Above left: White plume moth Pterophorus pentadactyla (family Pterophoridae) Right Agriphila tristella (family Pyralidae)- abundant
 
Below left: Chrysoteuchia culmella (abundant) Right: small magpie Eurrhypara hortulata. (both family Pyralidae)
Some moths, such as winter moth, mottled umber moth, Erannis defoliaria and March moth, Alsophila aescularia, emerge as adults in the colder months of the year.  These moths have fully winged males but the females have vestigial wings that are reduced to small stubs and cannot fly.
 
Life cycle
Most moths lay their eggs in batches on suitable food plants for their caterpillar larvae. After hatching, some caterpillars stick together (see our page on gregarious larvae), but most disperse and lead solitary lives. . 
 
The caterpillars will shed their outer skins on several occasions as they develop and increase in size.  When fully fed, the caterpillars wander away from their food plants and often burrow into the soil where they will pupate.  During the pupal stage, the caterpillar’s tissues are broken down and rebuilt to produce the adult moth.  Some moths have more than one generation a year.  Depending on the species, moths can overwinter as adults, eggs, larvae or pupae. Most moth pupae are hidden in the soil, although some, such as the puss moth Cerura vinula and the burnet moths construct silken cocoons on twigs or grass stems.
 
Role of moths in gardens

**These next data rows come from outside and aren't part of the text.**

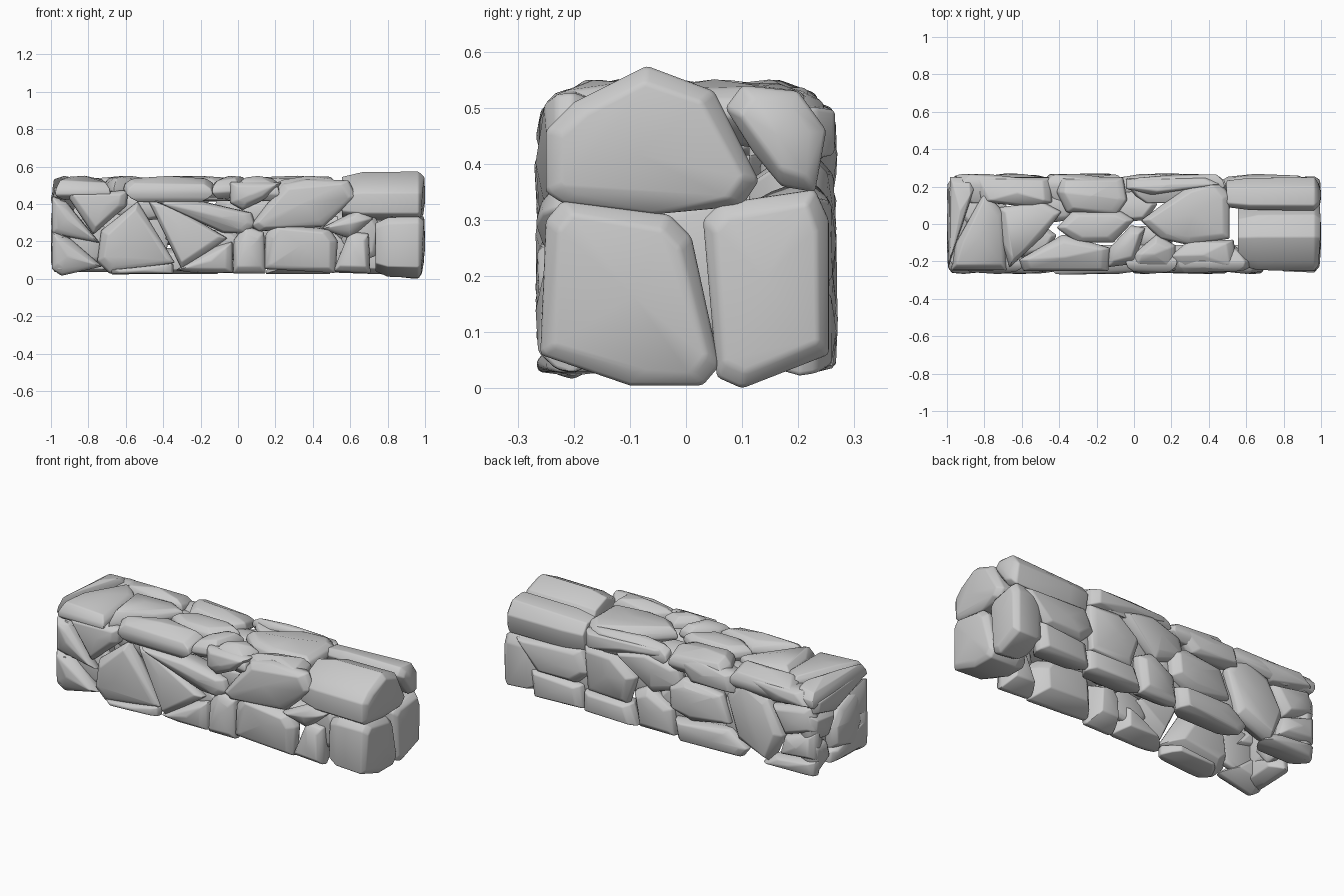
import bpy, bmesh, math, random
from mathutils import Vector

random.seed(4)

# Each wall side maps an outline point (u, v) and an inward depth d to 3D
SIDES = {
    "front": lambda u, v, d: Vector((u, -0.262 + d, v)),
    "back": lambda u, v, d: Vector((u, 0.262 - d, v)),
    "top": lambda u, v, d: Vector((u, v, 0.545 - d - 0.5 * max(0, abs(v) - 0.18))),
    "right": lambda u, v, d: Vector((0.995 - d, u, v)),
    "left": lambda u, v, d: Vector((-0.995 + d, u, v)),
}


def stone(side, outline, depth, inner=0.8, sink=0.0, flare=0.016):
    """One rounded stone: hull of an inset face, a flared outline and a tapered back."""
    place = SIDES[side]
    pts = [Vector(p) for p in outline]
    c = sum(pts, Vector((0, 0))) / len(pts)
    bm = bmesh.new()
    tilt = Vector((random.uniform(-0.06, 0.06), random.uniform(-0.06, 0.06)))
    lim = lambda p: Vector((max(-0.995, min(0.995, p.x)), max(0.012, p.y) if side != "top"
                            else max(-0.25, min(0.25, p.y)))) if flare else p
    for p in pts:
        r = p - c
        n = r.normalized()
        face = c + r * max(0.6, 1 - 0.03 / max(r.length, 0.01))
        bm.verts.new(place(*face, 0.006 + r.dot(tilt) + sink))
        bm.verts.new(place(*lim(p + n * flare * 0.4), 0.03 + sink))
        bm.verts.new(place(*lim(p + n * flare), 0.06 + sink))
        bm.verts.new(place(*(c + r * (0.5 + inner / 2)), depth * 0.75 + sink))
        bm.verts.new(place(*(c + r * inner * 0.85), depth + sink))
    bm.verts.new(place(*c, -0.006 + sink))
    hull = bmesh.ops.convex_hull(bm, input=bm.verts)
    junk = {v for v in hull["geom_interior"] + hull["geom_unused"]
            if isinstance(v, bmesh.types.BMVert)}
    bmesh.ops.delete(bm, geom=list(junk), context="VERTS")
    bmesh.ops.dissolve_limit(bm, angle_limit=math.radians(6),
                             verts=bm.verts, edges=bm.edges)
    edges = [e for e in bm.edges if e.is_manifold and e.calc_face_angle(0) > 0.4]
    bmesh.ops.bevel(bm, geom=edges, offset=0.007, segments=2, profile=0.5,
                    affect="EDGES", clamp_overlap=True)
    bmesh.ops.recalc_face_normals(bm, faces=bm.faces)
    me = bpy.data.meshes.new(side + "_stone")
    bm.to_mesh(me)
    bm.free()
    ob = bpy.data.objects.new(side + "_stone", me)
    bpy.context.collection.objects.link(ob)


# Corner blocks of the right end
stone("right", [(-.25, .35), (-.25, .46), (-.20, .51), (-.07, .575), (.05, .53),
                (.13, .37), (.10, .325), (-.06, .31), (-.22, .33)], 0.44, 0.96, flare=0)
stone("right", [(-.26, .06), (-.25, .30), (-.22, .335), (-.03, .31), (.01, .27),
                (.06, .04), (.03, .005), (-.10, .005)], 0.26, 0.92, flare=0)
stone("right", [(.03, .30), (.06, .33), (.23, .355), (.255, .30), (.255, .06),
                (.10, 0), (.055, .02)], 0.20, 0.9, flare=0)
stone("right", [(.07, .50), (.10, .54), (.20, .53), (.25, .46), (.23, .35),
                (.17, .36), (.12, .42)], 0.50, 0.95, flare=0)

# Front face, right half
FRONT_RIGHT = [
    [(.08, .29), (.25, .50), (.36, .52), (.58, .52), (.62, .44), (.45, .29), (.12, .26)],
    [(.45, .27), (.64, .36), (.71, .32), (.60, .23)],
    [(.15, .06), (.16, .23), (.20, .285), (.48, .26), (.52, .20), (.51, .04)],
    [(.52, .05), (.60, .24), (.69, .23), (.70, .04)],
    [(-.02, .04), (-.01, .20), (.04, .27), (.13, .24), (.14, .04)],
    [(-.45, .415), (-.20, .41), (.06, .35), (.08, .29), (.03, .25), (-.08, .26)],
    [(-.03, .51), (.22, .51), (.16, .44), (.03, .38), (-.03, .41)],
]
# Front face, left half
FRONT_LEFT = [
    [(-.47, .41), (-.40, .41), (-.07, .22), (-.30, .06)],
    [(-.54, .40), (-.35, .09), (-.68, .04), (-.74, .10), (-.72, .25)],
    [(-.91, .455), (-.60, .465), (-.61, .39), (-.77, .25)],
    [(-.99, .43), (-.92, .40), (-.75, .20), (-.99, .25)],
    [(-.99, .25), (-.90, .20), (-.74, .07), (-.94, .03), (-.99, .06)],
    [(-.68, .05), (-.36, .08), (-.36, .03), (-.66, .025)],
    [(-.32, .05), (-.12, .16), (-.04, .19), (-.04, .04), (-.20, .04)],
]
for outline in FRONT_RIGHT + FRONT_LEFT:
    stone("front", outline, 0.15)

# Top course, front and middle
TOP_FRONT = [
    [(-.80, .16), (-.71, .06), (-.69, -.24), (-.97, -.24), (-.94, -.10)],
    [(-.71, .08), (-.50, .11), (-.40, .06), (-.50, -.06), (-.66, -.22), (-.69, -.10)],
    [(-.40, -.02), (-.32, .06), (-.08, .06), (-.01, .02), (-.12, -.09), (-.30, -.09)],
    [(-.60, -.19), (-.38, -.07), (-.14, -.13), (-.15, -.25), (-.58, -.25)],
    [(-.13, -.22), (-.12, -.13), (-.02, -.02), (.05, -.03), (0, -.20)],
    [(0, -.22), (.01, -.16), (.12, -.07), (.21, -.12), (.21, -.24)],
    [(.21, -.17), (.30, -.10), (.52, -.09), (.54, -.23), (.25, -.24)],
]
# Top course, back
TOP_BACK = [
    [(-.98, .25), (-.87, .24), (-.86, .18), (-.95, -.10), (-.99, -.22)],
    [(-.86, .25), (-.46, .245), (-.45, .12), (-.55, .10), (-.80, .12)],
    [(-.39, .245), (-.07, .245), (-.05, .13), (-.10, .06), (-.35, .07), (-.40, .17)],
    [(-.03, .24), (.40, .25), (.46, .21), (.10, .16), (-.03, .19)],
    [(.05, .02), (.30, .20), (.44, .23), (.50, .15), (.50, -.07), (.30, -.10), (.15, -.07)],
]
for outline in TOP_FRONT + TOP_BACK:
    stone("top", outline, 0.11, 0.92)

# Back face, right half
BACK_RIGHT = [
    [(.92, .34), (.52, .36), (.47, .25), (.55, .18), (.78, .18)],
    [(.82, .18), (.52, .16), (.50, .04), (.80, .03)],
    [(.48, .40), (.30, .41), (.17, .30), (.22, .15), (.46, .16)],
    [(.28, .43), (.10, .48), (-.10, .42), (-.13, .32), (.05, .26)],
    [(.48, .14), (.20, .14), (.16, .03), (.48, .03)],
    [(.16, .22), (.08, .26), (-.06, .18), (-.08, .04), (.13, .04)],
    [(.47, .50), (.00, .51), (-.02, .48), (.25, .42), (.47, .41)],
]
# Back face, left half
BACK_LEFT = [
    [(-.06, .33), (-.15, .37), (-.37, .34), (-.43, .20), (-.20, .16), (-.07, .20)],
    [(-.10, .49), (-.22, .51), (-.46, .49), (-.48, .39), (-.20, .38)],
    [(-.43, .36), (-.52, .46), (-.68, .40), (-.77, .22), (-.70, .06), (-.50, .14)],
    [(-.10, .14), (-.43, .16), (-.54, .08), (-.50, .03), (-.12, .03)],
    [(-.52, .50), (-.90, .51), (-.97, .44), (-.72, .41)],
    [(-.72, .38), (-.95, .42), (-.98, .30), (-.80, .24)],
    [(-.80, .22), (-.98, .28), (-.98, .14), (-.77, .12)],
    [(-.74, .10), (-.98, .12), (-.97, .04), (-.66, .04)],
]
for outline in BACK_RIGHT + BACK_LEFT:
    stone("back", outline, 0.15)

# Left end
LEFT = [
    [(.22, .46), (-.22, .49), (-.22, .44), (.02, .34), (.22, .39)],
    [(-.02, .34), (-.22, .42), (-.24, .26), (-.12, .08), (.06, .14), (.06, .25)],
    [(.24, .38), (.03, .34), (.08, .22), (.24, .24)],
    [(.24, .22), (.10, .19), (.07, .10), (.22, .04)],
    [(-.24, .22), (-.24, .05), (-.10, .04), (.06, .05), (.05, .11)],
]
for outline in LEFT:
    stone("left", outline, 0.12, flare=0.008)

# Recessed infill stones seen through the joints
INFILL = [
    ("front", .66, .24, .11, .16), ("front", -.80, .20, .13, .14),
    ("front", -.08, .18, .12, .10), ("front", -.52, .38, .16, .08),
    ("front", .12, .34, .14, .09), ("top", -.56, -.08, .15, .10),
    ("top", -.05, .09, .18, .09), ("top", .08, -.07, .16, .07),
    ("top", -.42, .09, .12, .09), ("top", -.80, .06, .13, .13),
    ("back", .16, .30, .18, .13), ("back", -.10, .20, .15, .14),
    ("back", -.48, .24, .13, .18), ("back", .52, .20, .12, .15),
    ("left", .04, .22, .13, .14),
]
for side, u, v, a, b in INFILL:
    ring = [(u + a * math.cos(k * math.pi / 3 + .2), v + b * math.sin(k * math.pi / 3 + .2))
            for k in range(6)]
    stone(side, ring, 0.07, 0.9, sink=0.06, flare=0)

# Soft shading with crisp edges
for ob in bpy.context.scene.objects:
    ob.select_set(True)
    bpy.context.view_layer.objects.active = ob
bpy.ops.object.shade_smooth_by_angle(angle=math.radians(45))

Adult moths cause no damage to plants as their feeding is restricted to taking nectar from flowers. Only a small minority of moths have larvae that cause sufficient damage to garden plants to be considered pests.  The rest have little or no impact on cultivated plants.  Some adult moths visit flowers to feed on nectar.  While doing so they can pick up pollen on their bodies and assist in the pollination process.
 
The largely nocturnal activity of adult moths means they are important prey items for bats and nightjars.  The caterpillars of moths are often heavily predated by birds and various parasitic insects.  The breeding success of birds such as the blue tit and great tit1, is related to the availability of caterpillars during the birds’ breeding season.  
 
Other sources of information
 
Reference
1.  Naef-Daenzer, Luzia & Naef-Daenzer, Beat & G. Nager, Ruedi. (2000). Prey selection and foraging performance of breeding Great Tits Parus major in relation to food availability. Journal of Avian Biology 31. 206-214.
 
Website
Butterfly Conservation's Moth Website 
Website of UK Moths
Garden Moth Scheme website 
OPAL moth tips 1 - getting started  in garden moth trapping (Books and moth traps)
OPAL moth tips 2 - introduction to the families of British and Irish macro-moths
OPAL moth tips 3 - introduction to the families of British and Irish micro-moths
 
Books
Goater B.,  Senior G. and Dyke R. (1986) British Pyralid Moths: a Guide to their Identification. Harley Books
James, D.G. (2017) The Book of Caterpillars.   Ivy Press (Not for identification use! International in scope, but a fascinating and well illustrated compendium of caterpillar diversity)
Porter, J. (2010) Colour Identification Guide to the Caterpillars of the British Isles. Apollo Books
Skinner, B. (2009) Colour Identification Guide to the Moths of the British Isles. Apollo Books
Sterling, P., Parsons, M. and Lewington R. (2018)  Field Guide to the Micro-moths of Great Britain and Ireland. British Wildlife Publications
Townsend, M. & Waring, P. and Lewington R. (2018) Concise Guide to the Moths of Great Britain and Ireland. British Wildlife Publication
 
Page drafted by Steve Head